Excerpted records>
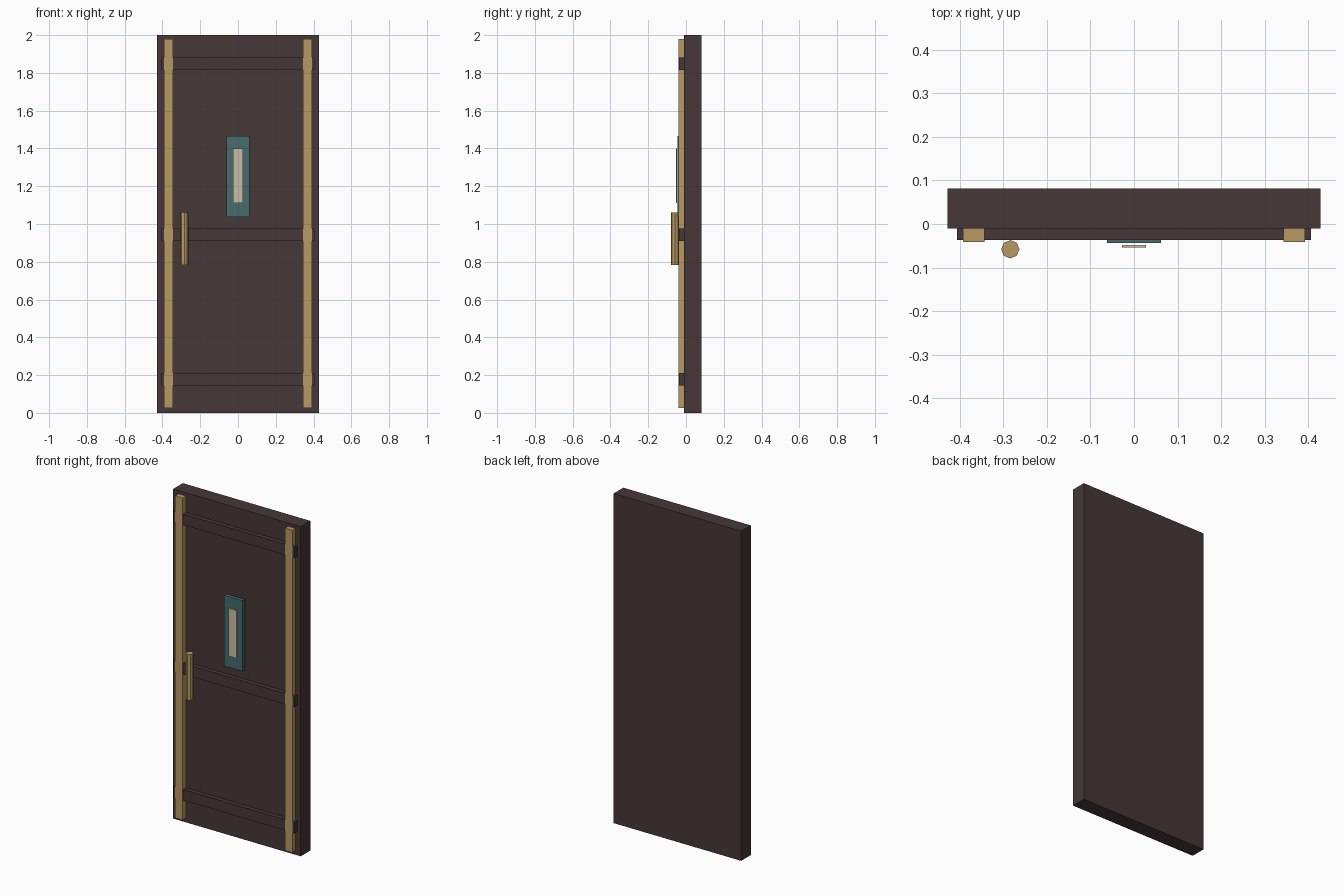
import bpy
import math

cube = bpy.data.objects.get("Cube")
if cube:
    bpy.data.objects.remove(cube, do_unlink=True)


def material(name, *srgb):
    """Flat material from 0-255 sRGB values."""
    lin = [((c / 255 + 0.055) / 1.055) ** 2.4 for c in srgb]
    mat = bpy.data.materials.new(name)
    mat.use_nodes = True
    mat.diffuse_color = (*lin, 1)
    mat.node_tree.nodes["Principled BSDF"].inputs["Base Color"].default_value = (*lin, 1)
    return mat


brown = material("dark brown", 71, 55, 55)
tan = material("tan metal", 184, 152, 100)
teal = material("dull teal", 71, 107, 109)
cream = material("pale cream", 203, 190, 163)


def box(name, mat, x, y, z):
    """Box from (low, high) ranges on each axis."""
    spans = (x, y, z)
    bpy.ops.mesh.primitive_cube_add(size=1, location=[(a + b) / 2 for a, b in spans])
    obj = bpy.context.object
    obj.name = name
    obj.scale = [b - a for a, b in spans]
    bpy.ops.object.transform_apply(location=False, rotation=False, scale=True)
    obj.data.materials.append(mat)
    return obj


# Door slab
FRONT = -0.01
box("door_slab", brown, (-0.428, 0.428), (FRONT, 0.082), (0, 2))

# Horizontal rails across the front
for name, z in (("bottom", 0.177), ("middle", 0.942), ("top", 1.848)):
    box(name + "_rail", brown, (-0.406, 0.406), (-0.037, FRONT), (z - 0.033, z + 0.033))

# Vertical metal strips over the rails
for name, x in (("right", -0.368), ("left", 0.368)):
    box(name + "_strip", tan, (x - 0.025, x + 0.025), (-0.041, FRONT), (0.025, 1.98))

# Window plate and the light slit standing just in front of it
box("window_plate", teal, (-0.062, 0.062), (-0.044, -0.02), (1.037, 1.465))
box("window_slit", cream, (-0.027, 0.027), (-0.054, -0.048), (1.11, 1.4))

# Faceted upright handle
bpy.ops.mesh.primitive_cylinder_add(vertices=8, radius=0.021, depth=0.278,
                                    location=(-0.284, -0.058, 0.922))
handle = bpy.context.object
handle.name = "handle"
handle.data.materials.append(tan)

What is expected>
State how many lines of the material above contain the word "handle". Say nothing else.

Expected answer>
4